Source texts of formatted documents
----
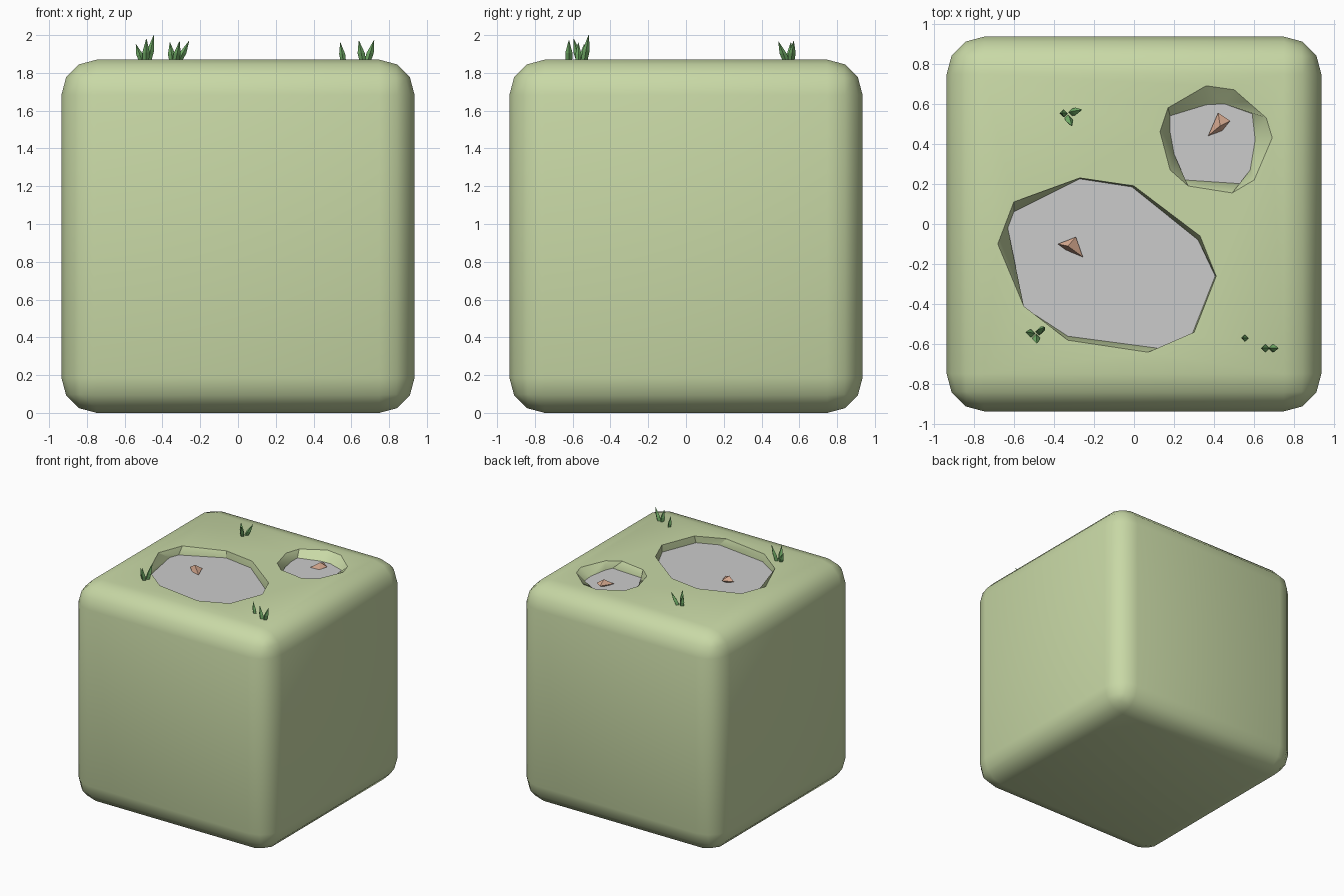
import bpy, bmesh
from mathutils import Vector

if "Cube" in bpy.data.objects:
    bpy.data.objects.remove(bpy.data.objects["Cube"])

TOP, WATER = 1.87, 1.812


def material(name, rgb):
    m = bpy.data.materials.new(name)
    m.diffuse_color = (*rgb, 1)
    m.use_nodes = True
    m.node_tree.nodes["Principled BSDF"].inputs["Base Color"].default_value = m.diffuse_color
    return m


GRASS_GROUND = material("pale_green", (0.58, 0.69, 0.38))
BLADE = material("blade_green", (0.17, 0.43, 0.14))
STONE = material("tan_stone", (0.68, 0.40, 0.28))


def finish(name, bm, mat=None):
    bmesh.ops.recalc_face_normals(bm, faces=bm.faces)
    me = bpy.data.meshes.new(name)
    bm.to_mesh(me)
    bm.free()
    ob = bpy.data.objects.new(name, me)
    bpy.context.collection.objects.link(ob)
    if mat:
        me.materials.append(mat)
    return ob


def loft(bm, rings):
    """Closed solid through rings of equal point count."""
    vs = [[bm.verts.new(p) for p in r] for r in rings]
    n = len(vs[0])
    for a, b in zip(vs, vs[1:]):
        for i in range(n):
            j = (i + 1) % n
            bm.faces.new((a[i], a[j], b[j], b[i]))
    bm.faces.new(vs[0])
    bm.faces.new(vs[-1])


# rounded block of ground
bm = bmesh.new()
bmesh.ops.create_cube(bm, size=TOP)
bmesh.ops.translate(bm, verts=bm.verts, vec=(0, 0, TOP / 2))
bmesh.ops.bevel(bm, geom=bm.edges[:], offset=0.187, segments=3, profile=0.5,
                affect='EDGES')
block = finish("ground_block", bm, GRASS_GROUND)

# ponds: rim outline on the ground, outline at water level
PONDS = {
    "large_pond": (
        [(-.68, -.10), (-.60, .11), (-.27, .23), (0, .19), (.33, -.06),
         (.41, -.26), (.30, -.54), (.07, -.64), (-.33, -.58), (-.55, -.41)],
        [(-.63, -.02), (-.60, .06), (-.27, .225), (-.01, .185), (.32, -.08),
         (.405, -.26), (.29, -.55), (.12, -.62), (-.33, -.56), (-.56, -.41)]),
    "small_pond": (
        [(.13, .46), (.17, .58), (.36, .69), (.50, .67), (.66, .53),
         (.69, .43), (.60, .22), (.49, .155), (.27, .19), (.18, .27)],
        [(.18, .46), (.18, .54), (.36, .595), (.45, .60), (.59, .55),
         (.605, .42), (.58, .27), (.55, .20), (.25, .22), (.20, .35)]),
}
for name, (rim, inner) in PONDS.items():
    bm = bmesh.new()
    loft(bm, [[(x, y, z) for x, y in pts] for pts, z in
              ((rim, TOP + .2), (rim, TOP), (inner, WATER), (inner, WATER - .06))])
    cutter = finish(name + "_cutter", bm)
    cutter.hide_render = True
    cutter.hide_set(True)
    mod = block.modifiers.new(name, 'BOOLEAN')
    mod.operation, mod.solver, mod.object = 'DIFFERENCE', 'EXACT', cutter
    # flat water surface
    bm = bmesh.new()
    bm.faces.new([bm.verts.new((x, y, WATER)) for x, y in inner])
    bm.faces[:]
    bm.normal_update()
    for f in bm.faces:
        if f.normal.z < 0:
            f.normal_flip()
    me = bpy.data.meshes.new(name + "_water")
    bm.to_mesh(me)
    bm.free()
    bpy.context.collection.objects.link(bpy.data.objects.new(name + "_water", me))

# bake the cuts, then smooth the rounded edges
bpy.context.view_layer.update()
baked = bpy.data.meshes.new_from_object(
    block.evaluated_get(bpy.context.evaluated_depsgraph_get()))
block.modifiers.clear()
block.data = baked
bpy.context.view_layer.objects.active = block
block.select_set(True)
bpy.ops.object.shade_smooth_by_angle(angle=0.6)
block.select_set(False)


# pointed stones lying in the water
def stone(name, points):
    bm = bmesh.new()
    for p in points:
        bm.verts.new(p)
    bmesh.ops.convex_hull(bm, input=bm.verts)
    finish(name, bm, STONE)


stone("large_pond_stone", [(-.38, -.10, 1.83), (-.29, -.065, 1.83), (-.255, -.165, 1.82),
                           (-.34, -.13, 1.81), (-.33, -.11, 1.865), (-.31, -.10, 1.80)])
stone("small_pond_stone", [(.42, .555, 1.83), (.48, .515, 1.825), (.44, .465, 1.81),
                           (.37, .44, 1.82), (.43, .49, 1.86), (.42, .50, 1.80)])


# grass tufts: four-sided blades swelling slightly, then tapering to a tip
def tuft(name, base, tips, r=0.02):
    bm = bmesh.new()
    for tip in tips:
        b, t = Vector((*base, TOP - .02)), Vector(tip)
        b.x += (t.x - b.x) * .25
        b.y += (t.y - b.y) * .25
        mid = b.lerp(t, .45)
        rings = []
        for c, k in ((b, .7), (mid, .8), (t, .06)):
            rings.append([c + Vector(d) * r * k for d in
                          ((1, 0, 0), (0, 1, 0), (-1, 0, 0), (0, -1, 0))])
        loft(bm, rings)
    finish(name, bm, BLADE)


tuft("grass_front_left", (-.49, -.55),
     [(-.54, -.54, 1.95), (-.485, -.595, 1.98), (-.445, -.515, 2.0)], .024)
tuft("grass_back_left", (-.34, .55),
     [(-.36, .555, 1.96), (-.31, .49, 1.965), (-.26, .57, 1.968)], .024)
tuft("grass_front_right_small", (.565, -.57), [(.542, -.57, 1.96)])
tuft("grass_front_right", (.67, -.62), [(.64, -.62, 1.97), (.72, -.62, 1.972)], .024)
----
▸ **EXERCISE PROMPT**
Reproduce each entry precisely, dropping only the pictures.

▸ **RESULT OF THE TASK**
import bpy, bmesh
from mathutils import Vector

if "Cube" in bpy.data.objects:
    bpy.data.objects.remove(bpy.data.objects["Cube"])

TOP, WATER = 1.87, 1.812


def material(name, rgb):
    m = bpy.data.materials.new(name)
    m.diffuse_color = (*rgb, 1)
    m.use_nodes = True
    m.node_tree.nodes["Principled BSDF"].inputs["Base Color"].default_value = m.diffuse_color
    return m


GRASS_GROUND = material("pale_green", (0.58, 0.69, 0.38))
BLADE = material("blade_green", (0.17, 0.43, 0.14))
STONE = material("tan_stone", (0.68, 0.40, 0.28))


def finish(name, bm, mat=None):
    bmesh.ops.recalc_face_normals(bm, faces=bm.faces)
    me = bpy.data.meshes.new(name)
    bm.to_mesh(me)
    bm.free()
    ob = bpy.data.objects.new(name, me)
    bpy.context.collection.objects.link(ob)
    if mat:
        me.materials.append(mat)
    return ob


def loft(bm, rings):
    """Closed solid through rings of equal point count."""
    vs = [[bm.verts.new(p) for p in r] for r in rings]
    n = len(vs[0])
    for a, b in zip(vs, vs[1:]):
        for i in range(n):
            j = (i + 1) % n
            bm.faces.new((a[i], a[j], b[j], b[i]))
    bm.faces.new(vs[0])
    bm.faces.new(vs[-1])


# rounded block of ground
bm = bmesh.new()
bmesh.ops.create_cube(bm, size=TOP)
bmesh.ops.translate(bm, verts=bm.verts, vec=(0, 0, TOP / 2))
bmesh.ops.bevel(bm, geom=bm.edges[:], offset=0.187, segments=3, profile=0.5,
                affect='EDGES')
block = finish("ground_block", bm, GRASS_GROUND)

# ponds: rim outline on the ground, outline at water level
PONDS = {
    "large_pond": (
        [(-.68, -.10), (-.60, .11), (-.27, .23), (0, .19), (.33, -.06),
         (.41, -.26), (.30, -.54), (.07, -.64), (-.33, -.58), (-.55, -.41)],
        [(-.63, -.02), (-.60, .06), (-.27, .225), (-.01, .185), (.32, -.08),
         (.405, -.26), (.29, -.55), (.12, -.62), (-.33, -.56), (-.56, -.41)]),
    "small_pond": (
        [(.13, .46), (.17, .58), (.36, .69), (.50, .67), (.66, .53),
         (.69, .43), (.60, .22), (.49, .155), (.27, .19), (.18, .27)],
        [(.18, .46), (.18, .54), (.36, .595), (.45, .60), (.59, .55),
         (.605, .42), (.58, .27), (.55, .20), (.25, .22), (.20, .35)]),
}
for name, (rim, inner) in PONDS.items():
    bm = bmesh.new()
    loft(bm, [[(x, y, z) for x, y in pts] for pts, z in
              ((rim, TOP + .2), (rim, TOP), (inner, WATER), (inner, WATER - .06))])
    cutter = finish(name + "_cutter", bm)
    cutter.hide_render = True
    cutter.hide_set(True)
    mod = block.modifiers.new(name, 'BOOLEAN')
    mod.operation, mod.solver, mod.object = 'DIFFERENCE', 'EXACT', cutter
    # flat water surface
    bm = bmesh.new()
    bm.faces.new([bm.verts.new((x, y, WATER)) for x, y in inner])
    bm.faces[:]
    bm.normal_update()
    for f in bm.faces:
        if f.normal.z < 0:
            f.normal_flip()
    me = bpy.data.meshes.new(name + "_water")
    bm.to_mesh(me)
    bm.free()
    bpy.context.collection.objects.link(bpy.data.objects.new(name + "_water", me))

# bake the cuts, then smooth the rounded edges
bpy.context.view_layer.update()
baked = bpy.data.meshes.new_from_object(
    block.evaluated_get(bpy.context.evaluated_depsgraph_get()))
block.modifiers.clear()
block.data = baked
bpy.context.view_layer.objects.active = block
block.select_set(True)
bpy.ops.object.shade_smooth_by_angle(angle=0.6)
block.select_set(False)


# pointed stones lying in the water
def stone(name, points):
    bm = bmesh.new()
    for p in points:
        bm.verts.new(p)
    bmesh.ops.convex_hull(bm, input=bm.verts)
    finish(name, bm, STONE)


stone("large_pond_stone", [(-.38, -.10, 1.83), (-.29, -.065, 1.83), (-.255, -.165, 1.82),
                           (-.34, -.13, 1.81), (-.33, -.11, 1.865), (-.31, -.10, 1.80)])
stone("small_pond_stone", [(.42, .555, 1.83), (.48, .515, 1.825), (.44, .465, 1.81),
                           (.37, .44, 1.82), (.43, .49, 1.86), (.42, .50, 1.80)])


# grass tufts: four-sided blades swelling slightly, then tapering to a tip
def tuft(name, base, tips, r=0.02):
    bm = bmesh.new()
    for tip in tips:
        b, t = Vector((*base, TOP - .02)), Vector(tip)
        b.x += (t.x - b.x) * .25
        b.y += (t.y - b.y) * .25
        mid = b.lerp(t, .45)
        rings = []
        for c, k in ((b, .7), (mid, .8), (t, .06)):
            rings.append([c + Vector(d) * r * k for d in
                          ((1, 0, 0), (0, 1, 0), (-1, 0, 0), (0, -1, 0))])
        loft(bm, rings)
    finish(name, bm, BLADE)


tuft("grass_front_left", (-.49, -.55),
     [(-.54, -.54, 1.95), (-.485, -.595, 1.98), (-.445, -.515, 2.0)], .024)
tuft("grass_back_left", (-.34, .55),
     [(-.36, .555, 1.96), (-.31, .49, 1.965), (-.26, .57, 1.968)], .024)
tuft("grass_front_right_small", (.565, -.57), [(.542, -.57, 1.96)])
tuft("grass_front_right", (.67, -.62), [(.64, -.62, 1.97), (.72, -.62, 1.972)], .024)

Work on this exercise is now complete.